--- MATERIAL SHOWN ---

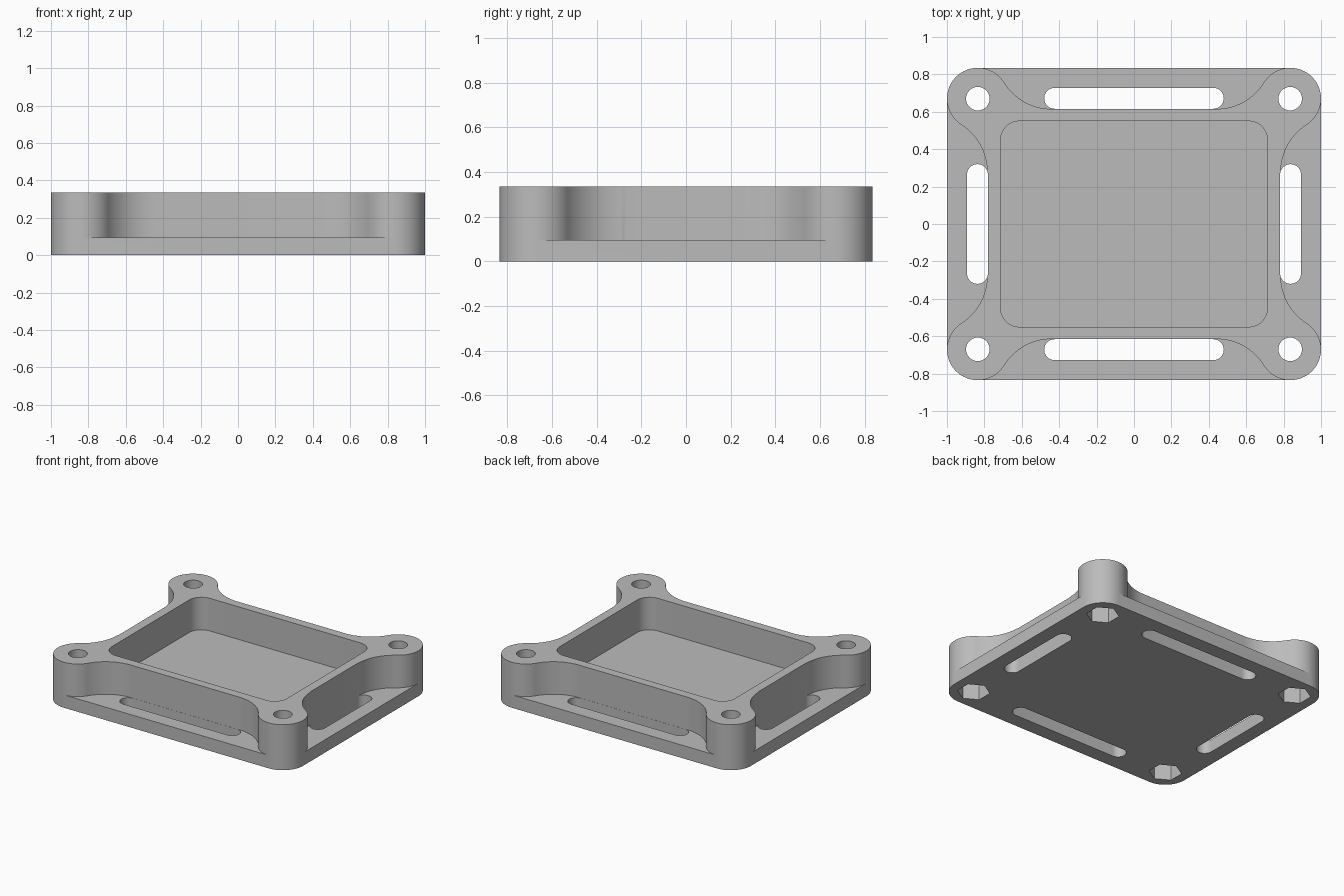
import bpy, bmesh
from math import pi, cos, sin, atan2, sqrt, radians

if "Cube" in bpy.data.objects:
    bpy.data.objects.remove(bpy.data.objects["Cube"], do_unlink=True)

HEIGHT, BASE = 0.335, 0.095          # total height, flange thickness
BX, BY, BOSS_R = 0.835, 0.67, 0.165  # corner boss centres and radius
LOW, HIGH = -0.1, 0.5                # cutter overshoot

grey = bpy.data.materials.new("satin_grey")
grey.use_nodes = True
colour = (0.5, 0.5, 0.5, 1)
grey.diffuse_color = colour
grey.node_tree.nodes["Principled BSDF"].inputs["Base Color"].default_value = colour


def arc(cx, cy, r, a0, a1, n=16):
    return [(cx + r * cos(a0 + (a1 - a0) * i / n),
             cy + r * sin(a0 + (a1 - a0) * i / n)) for i in range(n + 1)]


def rounded_rect(hx, hy, r, n=16):
    pts = []
    for k, (sx, sy) in enumerate([(1, 1), (-1, 1), (-1, -1), (1, -1)]):
        pts += arc(sx * (hx - r), sy * (hy - r), r, k * pi / 2, (k + 1) * pi / 2, n)
    return pts


def circle(cx, cy, r, n, turn=0.0):
    return arc(cx, cy, r, turn, turn + 2 * pi, n)[:-1]


def slot(cx, cy, half, r, upright):
    pts = arc(half - r, 0, r, -pi / 2, pi / 2) + arc(r - half, 0, r, pi / 2, 3 * pi / 2)
    return [(cx - y, cy + x) if upright else (cx + x, cy + y) for x, y in pts]


def scallop(along, out, wall, fillet=0.3):
    """Side recess: straight wall, fillets, then boss curves to the outer edge."""
    rise = wall + fillet - out
    c = along - sqrt((fillet + BOSS_R) ** 2 - rise ** 2)
    a = atan2(-rise, along - c)
    half = arc(c, wall + fillet, fillet, -pi / 2, a)
    half += arc(along, out, BOSS_R, a + pi, radians(92))[1:]
    half.append((half[-1][0], out + BOSS_R + 0.1))
    return half + [(-x, y) for x, y in reversed(half)]


def turn(pts, quarter):
    for _ in range(quarter):
        pts = [(-y, x) for x, y in pts]
    return pts


def prisms(name, outlines, z0, z1):
    bm = bmesh.new()
    for pts in outlines:
        face = bm.faces.new([bm.verts.new((x, y, z0)) for x, y in pts])
        new = bmesh.ops.extrude_face_region(bm, geom=[face])["geom"]
        verts = [g for g in new if isinstance(g, bmesh.types.BMVert)]
        bmesh.ops.translate(bm, verts=verts, vec=(0, 0, z1 - z0))
    bmesh.ops.remove_doubles(bm, verts=bm.verts, dist=1e-5)
    bmesh.ops.recalc_face_normals(bm, faces=bm.faces)
    mesh = bpy.data.meshes.new(name)
    bm.to_mesh(mesh)
    bm.free()
    mesh.materials.append(grey)
    obj = bpy.data.objects.new(name, mesh)
    bpy.context.collection.objects.link(obj)
    return obj


# Full-height rounded block
housing = prisms("housing", [rounded_rect(1.0, BY + BOSS_R, BOSS_R)], 0, HEIGHT)

# Cutters: side recesses, tray, flange slots, screw holes, nut pockets
corners = [(sx * BX, sy * BY) for sx in (1, -1) for sy in (1, -1)]
front, side = scallop(BX, BY, 0.615), scallop(BY, BX, 0.785)
cutters = [
    prisms("recess_cutter", [turn(front, 0), turn(side, 1), turn(front, 2), turn(side, 3)], BASE, HIGH),
    prisms("tray_cutter", [rounded_rect(0.713, 0.55, 0.1)], BASE, HIGH),
    prisms("slot_cutter",
           [slot(0, s * 0.672, 0.48, 0.056, False) for s in (1, -1)]
           + [slot(s * 0.837, 0, 0.32, 0.056, True) for s in (1, -1)], LOW, HIGH),
    prisms("screw_hole_cutter", [circle(x, y, 0.063, 32) for x, y in corners], LOW, HIGH),
    prisms("nut_pocket_cutter", [circle(x, y, 0.11, 6, pi / 2) for x, y in corners], LOW, 0.12),
]

bpy.context.view_layer.objects.active = housing
for cutter in cutters:
    mod = housing.modifiers.new(cutter.name, "BOOLEAN")
    mod.operation, mod.solver, mod.object = "DIFFERENCE", "EXACT", cutter
    bpy.ops.object.modifier_apply(modifier=mod.name)
    bpy.data.objects.remove(cutter, do_unlink=True)

# Smooth curved walls, crisp rims
bpy.ops.object.select_all(action="DESELECT")
housing.select_set(True)
bpy.ops.object.shade_smooth_by_angle(angle=radians(30))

---

Give the data above back unchanged, except for the pictures.

import bpy, bmesh
from math import pi, cos, sin, atan2, sqrt, radians

if "Cube" in bpy.data.objects:
    bpy.data.objects.remove(bpy.data.objects["Cube"], do_unlink=True)

HEIGHT, BASE = 0.335, 0.095          # total height, flange thickness
BX, BY, BOSS_R = 0.835, 0.67, 0.165  # corner boss centres and radius
LOW, HIGH = -0.1, 0.5                # cutter overshoot

grey = bpy.data.materials.new("satin_grey")
grey.use_nodes = True
colour = (0.5, 0.5, 0.5, 1)
grey.diffuse_color = colour
grey.node_tree.nodes["Principled BSDF"].inputs["Base Color"].default_value = colour


def arc(cx, cy, r, a0, a1, n=16):
    return [(cx + r * cos(a0 + (a1 - a0) * i / n),
             cy + r * sin(a0 + (a1 - a0) * i / n)) for i in range(n + 1)]


def rounded_rect(hx, hy, r, n=16):
    pts = []
    for k, (sx, sy) in enumerate([(1, 1), (-1, 1), (-1, -1), (1, -1)]):
        pts += arc(sx * (hx - r), sy * (hy - r), r, k * pi / 2, (k + 1) * pi / 2, n)
    return pts


def circle(cx, cy, r, n, turn=0.0):
    return arc(cx, cy, r, turn, turn + 2 * pi, n)[:-1]


def slot(cx, cy, half, r, upright):
    pts = arc(half - r, 0, r, -pi / 2, pi / 2) + arc(r - half, 0, r, pi / 2, 3 * pi / 2)
    return [(cx - y, cy + x) if upright else (cx + x, cy + y) for x, y in pts]


def scallop(along, out, wall, fillet=0.3):
    """Side recess: straight wall, fillets, then boss curves to the outer edge."""
    rise = wall + fillet - out
    c = along - sqrt((fillet + BOSS_R) ** 2 - rise ** 2)
    a = atan2(-rise, along - c)
    half = arc(c, wall + fillet, fillet, -pi / 2, a)
    half += arc(along, out, BOSS_R, a + pi, radians(92))[1:]
    half.append((half[-1][0], out + BOSS_R + 0.1))
    return half + [(-x, y) for x, y in reversed(half)]


def turn(pts, quarter):
    for _ in range(quarter):
        pts = [(-y, x) for x, y in pts]
    return pts


def prisms(name, outlines, z0, z1):
    bm = bmesh.new()
    for pts in outlines:
        face = bm.faces.new([bm.verts.new((x, y, z0)) for x, y in pts])
        new = bmesh.ops.extrude_face_region(bm, geom=[face])["geom"]
        verts = [g for g in new if isinstance(g, bmesh.types.BMVert)]
        bmesh.ops.translate(bm, verts=verts, vec=(0, 0, z1 - z0))
    bmesh.ops.remove_doubles(bm, verts=bm.verts, dist=1e-5)
    bmesh.ops.recalc_face_normals(bm, faces=bm.faces)
    mesh = bpy.data.meshes.new(name)
    bm.to_mesh(mesh)
    bm.free()
    mesh.materials.append(grey)
    obj = bpy.data.objects.new(name, mesh)
    bpy.context.collection.objects.link(obj)
    return obj


# Full-height rounded block
housing = prisms("housing", [rounded_rect(1.0, BY + BOSS_R, BOSS_R)], 0, HEIGHT)

# Cutters: side recesses, tray, flange slots, screw holes, nut pockets
corners = [(sx * BX, sy * BY) for sx in (1, -1) for sy in (1, -1)]
front, side = scallop(BX, BY, 0.615), scallop(BY, BX, 0.785)
cutters = [
    prisms("recess_cutter", [turn(front, 0), turn(side, 1), turn(front, 2), turn(side, 3)], BASE, HIGH),
    prisms("tray_cutter", [rounded_rect(0.713, 0.55, 0.1)], BASE, HIGH),
    prisms("slot_cutter",
           [slot(0, s * 0.672, 0.48, 0.056, False) for s in (1, -1)]
           + [slot(s * 0.837, 0, 0.32, 0.056, True) for s in (1, -1)], LOW, HIGH),
    prisms("screw_hole_cutter", [circle(x, y, 0.063, 32) for x, y in corners], LOW, HIGH),
    prisms("nut_pocket_cutter", [circle(x, y, 0.11, 6, pi / 2) for x, y in corners], LOW, 0.12),
]

bpy.context.view_layer.objects.active = housing
for cutter in cutters:
    mod = housing.modifiers.new(cutter.name, "BOOLEAN")
    mod.operation, mod.solver, mod.object = "DIFFERENCE", "EXACT", cutter
    bpy.ops.object.modifier_apply(modifier=mod.name)
    bpy.data.objects.remove(cutter, do_unlink=True)

# Smooth curved walls, crisp rims
bpy.ops.object.select_all(action="DESELECT")
housing.select_set(True)
bpy.ops.object.shade_smooth_by_angle(angle=radians(30))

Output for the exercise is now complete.